What you are asked to do: Both the line with "shift = end" and the line with "rot = Vector(axis).to_track_quat('Z', 'Y').to_matrix().to_4x4()" in the records below must appear in the output, along with every line between them, exactly and with nothing added.

[Stored data entries]
========================
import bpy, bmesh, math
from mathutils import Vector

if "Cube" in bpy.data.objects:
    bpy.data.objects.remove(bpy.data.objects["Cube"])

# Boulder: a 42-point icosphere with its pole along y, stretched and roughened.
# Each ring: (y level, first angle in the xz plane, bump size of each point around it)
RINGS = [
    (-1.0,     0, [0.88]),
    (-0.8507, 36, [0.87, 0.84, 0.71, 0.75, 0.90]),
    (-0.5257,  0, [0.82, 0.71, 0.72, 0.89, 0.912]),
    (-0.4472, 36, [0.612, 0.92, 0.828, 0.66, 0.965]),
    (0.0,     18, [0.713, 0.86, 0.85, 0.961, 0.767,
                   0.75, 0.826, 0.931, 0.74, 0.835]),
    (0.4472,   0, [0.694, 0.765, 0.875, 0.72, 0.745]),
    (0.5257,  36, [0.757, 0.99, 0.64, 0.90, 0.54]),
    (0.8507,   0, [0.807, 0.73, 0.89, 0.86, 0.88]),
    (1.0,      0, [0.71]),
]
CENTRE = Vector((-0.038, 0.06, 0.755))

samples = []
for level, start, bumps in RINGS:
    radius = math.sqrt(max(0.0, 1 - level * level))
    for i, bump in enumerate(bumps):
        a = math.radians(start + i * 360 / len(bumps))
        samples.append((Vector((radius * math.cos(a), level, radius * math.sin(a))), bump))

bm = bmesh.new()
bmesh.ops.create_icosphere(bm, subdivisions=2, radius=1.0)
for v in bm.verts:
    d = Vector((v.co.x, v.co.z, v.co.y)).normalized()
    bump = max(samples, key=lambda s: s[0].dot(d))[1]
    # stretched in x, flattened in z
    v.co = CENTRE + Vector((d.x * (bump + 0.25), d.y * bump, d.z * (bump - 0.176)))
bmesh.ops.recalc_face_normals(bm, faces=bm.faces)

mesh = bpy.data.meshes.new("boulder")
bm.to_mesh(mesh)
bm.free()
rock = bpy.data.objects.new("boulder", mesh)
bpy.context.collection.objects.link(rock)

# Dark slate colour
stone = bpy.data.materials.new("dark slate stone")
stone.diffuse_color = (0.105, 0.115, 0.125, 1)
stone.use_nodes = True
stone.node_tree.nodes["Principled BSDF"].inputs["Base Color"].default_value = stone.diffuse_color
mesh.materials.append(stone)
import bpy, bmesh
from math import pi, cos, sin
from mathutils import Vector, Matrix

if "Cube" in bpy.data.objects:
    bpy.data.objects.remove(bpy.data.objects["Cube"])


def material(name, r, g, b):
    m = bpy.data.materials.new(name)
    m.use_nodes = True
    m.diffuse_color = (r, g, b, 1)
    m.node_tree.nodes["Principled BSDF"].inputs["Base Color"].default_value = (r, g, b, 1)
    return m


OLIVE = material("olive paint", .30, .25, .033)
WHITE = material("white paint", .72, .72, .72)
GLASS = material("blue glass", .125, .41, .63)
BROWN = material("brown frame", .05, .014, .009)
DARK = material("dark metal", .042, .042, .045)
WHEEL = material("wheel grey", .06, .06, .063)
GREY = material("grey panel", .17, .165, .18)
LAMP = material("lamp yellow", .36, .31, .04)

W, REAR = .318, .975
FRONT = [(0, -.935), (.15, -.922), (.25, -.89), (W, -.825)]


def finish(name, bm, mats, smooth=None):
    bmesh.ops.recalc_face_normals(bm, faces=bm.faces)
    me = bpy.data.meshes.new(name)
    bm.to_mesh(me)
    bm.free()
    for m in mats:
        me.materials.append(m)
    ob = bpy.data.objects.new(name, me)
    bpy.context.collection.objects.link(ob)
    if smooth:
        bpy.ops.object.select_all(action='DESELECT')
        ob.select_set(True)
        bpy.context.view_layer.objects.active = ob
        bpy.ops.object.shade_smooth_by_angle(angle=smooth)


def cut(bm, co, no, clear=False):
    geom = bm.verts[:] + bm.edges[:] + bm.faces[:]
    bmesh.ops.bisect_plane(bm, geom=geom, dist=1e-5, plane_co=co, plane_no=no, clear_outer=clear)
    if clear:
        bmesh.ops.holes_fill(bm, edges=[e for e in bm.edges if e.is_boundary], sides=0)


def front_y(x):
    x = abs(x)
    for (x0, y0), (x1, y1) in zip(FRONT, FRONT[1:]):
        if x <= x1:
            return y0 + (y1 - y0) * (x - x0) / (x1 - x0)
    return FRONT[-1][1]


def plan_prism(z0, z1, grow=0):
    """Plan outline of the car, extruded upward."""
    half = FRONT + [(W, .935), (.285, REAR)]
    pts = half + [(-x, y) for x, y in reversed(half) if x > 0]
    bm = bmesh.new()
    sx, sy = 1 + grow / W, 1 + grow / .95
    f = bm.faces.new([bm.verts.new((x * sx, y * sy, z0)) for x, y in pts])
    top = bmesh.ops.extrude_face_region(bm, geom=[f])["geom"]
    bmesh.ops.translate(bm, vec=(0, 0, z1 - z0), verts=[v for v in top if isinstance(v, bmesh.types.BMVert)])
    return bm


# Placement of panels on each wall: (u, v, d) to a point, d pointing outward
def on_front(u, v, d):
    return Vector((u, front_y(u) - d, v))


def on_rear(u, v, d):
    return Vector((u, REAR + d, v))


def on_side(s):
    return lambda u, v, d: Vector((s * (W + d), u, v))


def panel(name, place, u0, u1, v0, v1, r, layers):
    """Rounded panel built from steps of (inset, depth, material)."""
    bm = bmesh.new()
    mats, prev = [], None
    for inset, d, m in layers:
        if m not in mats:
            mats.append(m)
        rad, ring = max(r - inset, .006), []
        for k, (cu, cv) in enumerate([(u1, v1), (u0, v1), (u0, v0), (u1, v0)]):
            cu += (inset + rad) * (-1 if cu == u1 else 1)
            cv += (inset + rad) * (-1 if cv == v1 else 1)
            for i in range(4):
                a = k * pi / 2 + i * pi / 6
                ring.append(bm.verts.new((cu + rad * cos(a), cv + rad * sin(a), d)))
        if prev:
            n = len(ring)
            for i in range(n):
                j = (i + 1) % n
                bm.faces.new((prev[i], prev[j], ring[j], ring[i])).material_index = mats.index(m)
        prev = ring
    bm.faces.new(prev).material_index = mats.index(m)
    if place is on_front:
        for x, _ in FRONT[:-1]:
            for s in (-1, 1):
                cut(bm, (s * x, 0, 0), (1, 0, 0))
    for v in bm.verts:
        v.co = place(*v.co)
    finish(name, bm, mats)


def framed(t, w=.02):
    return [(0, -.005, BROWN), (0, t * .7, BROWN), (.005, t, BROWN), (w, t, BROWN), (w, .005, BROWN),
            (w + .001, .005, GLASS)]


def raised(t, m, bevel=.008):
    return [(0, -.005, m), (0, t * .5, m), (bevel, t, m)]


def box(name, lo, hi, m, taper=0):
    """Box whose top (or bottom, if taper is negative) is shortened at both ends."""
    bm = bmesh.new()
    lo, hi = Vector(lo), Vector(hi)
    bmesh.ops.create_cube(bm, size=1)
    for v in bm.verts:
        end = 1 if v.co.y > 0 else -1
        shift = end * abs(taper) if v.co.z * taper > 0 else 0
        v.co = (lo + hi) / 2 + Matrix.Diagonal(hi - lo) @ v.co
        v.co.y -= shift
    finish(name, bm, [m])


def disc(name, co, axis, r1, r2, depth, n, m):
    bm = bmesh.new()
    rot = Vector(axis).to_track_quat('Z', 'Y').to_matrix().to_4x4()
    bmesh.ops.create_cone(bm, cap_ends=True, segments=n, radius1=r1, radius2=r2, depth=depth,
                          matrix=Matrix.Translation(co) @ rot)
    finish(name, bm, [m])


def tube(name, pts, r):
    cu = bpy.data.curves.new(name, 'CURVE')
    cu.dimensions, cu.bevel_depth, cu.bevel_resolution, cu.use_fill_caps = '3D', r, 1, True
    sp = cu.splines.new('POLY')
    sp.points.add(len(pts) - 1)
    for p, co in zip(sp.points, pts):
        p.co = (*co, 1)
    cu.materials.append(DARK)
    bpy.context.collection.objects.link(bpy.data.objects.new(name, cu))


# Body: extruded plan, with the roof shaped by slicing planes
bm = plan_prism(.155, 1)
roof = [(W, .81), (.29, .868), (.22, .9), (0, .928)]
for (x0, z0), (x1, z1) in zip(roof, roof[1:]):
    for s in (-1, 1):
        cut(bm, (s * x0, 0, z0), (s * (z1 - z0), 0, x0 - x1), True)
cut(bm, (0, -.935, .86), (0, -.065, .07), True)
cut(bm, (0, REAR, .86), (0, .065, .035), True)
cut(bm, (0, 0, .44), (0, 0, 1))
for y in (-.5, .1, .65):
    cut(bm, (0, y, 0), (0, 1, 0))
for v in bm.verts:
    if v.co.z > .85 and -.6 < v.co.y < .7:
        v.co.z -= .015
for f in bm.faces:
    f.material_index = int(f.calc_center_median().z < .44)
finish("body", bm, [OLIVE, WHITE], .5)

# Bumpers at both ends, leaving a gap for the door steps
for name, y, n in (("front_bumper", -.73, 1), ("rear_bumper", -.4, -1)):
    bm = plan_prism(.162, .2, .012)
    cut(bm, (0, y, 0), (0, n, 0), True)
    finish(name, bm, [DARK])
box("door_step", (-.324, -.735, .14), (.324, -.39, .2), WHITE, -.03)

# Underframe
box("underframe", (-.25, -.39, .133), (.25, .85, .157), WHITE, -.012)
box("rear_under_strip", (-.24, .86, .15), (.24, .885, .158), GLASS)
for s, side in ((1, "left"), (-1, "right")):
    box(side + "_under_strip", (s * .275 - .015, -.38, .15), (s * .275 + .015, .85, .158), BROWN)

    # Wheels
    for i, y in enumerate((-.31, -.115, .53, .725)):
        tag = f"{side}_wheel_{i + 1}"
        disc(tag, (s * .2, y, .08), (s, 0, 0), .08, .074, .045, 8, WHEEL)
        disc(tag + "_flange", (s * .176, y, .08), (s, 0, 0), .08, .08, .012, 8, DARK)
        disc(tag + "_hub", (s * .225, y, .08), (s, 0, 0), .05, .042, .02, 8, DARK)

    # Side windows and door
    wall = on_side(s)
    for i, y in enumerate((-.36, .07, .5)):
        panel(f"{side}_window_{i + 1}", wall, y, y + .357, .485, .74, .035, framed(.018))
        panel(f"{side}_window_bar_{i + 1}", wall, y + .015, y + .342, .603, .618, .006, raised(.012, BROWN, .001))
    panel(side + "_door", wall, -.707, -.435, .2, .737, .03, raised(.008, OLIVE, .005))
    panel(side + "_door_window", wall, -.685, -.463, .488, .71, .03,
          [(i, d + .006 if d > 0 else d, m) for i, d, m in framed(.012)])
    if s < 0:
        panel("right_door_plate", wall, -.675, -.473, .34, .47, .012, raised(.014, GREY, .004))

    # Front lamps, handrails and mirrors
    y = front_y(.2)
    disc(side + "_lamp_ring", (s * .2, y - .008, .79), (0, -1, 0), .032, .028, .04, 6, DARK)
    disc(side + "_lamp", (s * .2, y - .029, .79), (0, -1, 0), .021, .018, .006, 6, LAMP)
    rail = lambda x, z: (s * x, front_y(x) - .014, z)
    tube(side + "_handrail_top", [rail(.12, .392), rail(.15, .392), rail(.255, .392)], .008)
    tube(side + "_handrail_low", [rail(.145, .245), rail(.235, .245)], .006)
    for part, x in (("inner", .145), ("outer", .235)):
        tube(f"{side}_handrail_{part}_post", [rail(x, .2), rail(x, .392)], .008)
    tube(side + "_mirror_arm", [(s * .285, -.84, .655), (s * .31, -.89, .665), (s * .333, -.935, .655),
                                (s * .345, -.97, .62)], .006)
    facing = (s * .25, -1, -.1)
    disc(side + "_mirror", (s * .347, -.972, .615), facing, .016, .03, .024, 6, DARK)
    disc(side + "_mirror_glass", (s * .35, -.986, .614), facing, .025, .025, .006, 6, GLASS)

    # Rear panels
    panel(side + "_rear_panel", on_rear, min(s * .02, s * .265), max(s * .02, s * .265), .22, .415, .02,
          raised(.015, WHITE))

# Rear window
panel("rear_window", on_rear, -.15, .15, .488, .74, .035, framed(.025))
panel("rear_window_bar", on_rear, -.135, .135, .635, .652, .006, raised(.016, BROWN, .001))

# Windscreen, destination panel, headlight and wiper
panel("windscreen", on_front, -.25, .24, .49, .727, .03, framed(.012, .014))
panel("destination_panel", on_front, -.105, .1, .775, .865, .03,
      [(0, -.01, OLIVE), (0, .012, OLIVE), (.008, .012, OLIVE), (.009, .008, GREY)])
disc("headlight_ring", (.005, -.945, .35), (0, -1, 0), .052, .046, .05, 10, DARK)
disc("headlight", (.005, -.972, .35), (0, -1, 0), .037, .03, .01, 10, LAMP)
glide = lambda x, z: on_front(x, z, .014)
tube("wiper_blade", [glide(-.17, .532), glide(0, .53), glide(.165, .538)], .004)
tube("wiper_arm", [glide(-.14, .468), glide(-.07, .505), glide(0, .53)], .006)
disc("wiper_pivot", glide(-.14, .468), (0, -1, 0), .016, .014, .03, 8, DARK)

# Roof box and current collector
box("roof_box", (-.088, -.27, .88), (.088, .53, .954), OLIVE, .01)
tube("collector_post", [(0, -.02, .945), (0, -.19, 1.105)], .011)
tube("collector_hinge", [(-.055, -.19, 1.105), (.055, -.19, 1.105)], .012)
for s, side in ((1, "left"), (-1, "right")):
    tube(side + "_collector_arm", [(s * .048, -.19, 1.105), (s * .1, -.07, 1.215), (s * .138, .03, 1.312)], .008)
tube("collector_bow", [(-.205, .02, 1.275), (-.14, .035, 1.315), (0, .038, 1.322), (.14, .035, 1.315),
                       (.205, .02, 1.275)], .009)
========================
Written response:
        shift = end * abs(taper) if v.co.z * taper > 0 else 0
        v.co = (lo + hi) / 2 + Matrix.Diagonal(hi - lo) @ v.co
        v.co.y -= shift
    finish(name, bm, [m])


def disc(name, co, axis, r1, r2, depth, n, m):
    bm = bmesh.new()
    rot = Vector(axis).to_track_quat('Z', 'Y').to_matrix().to_4x4()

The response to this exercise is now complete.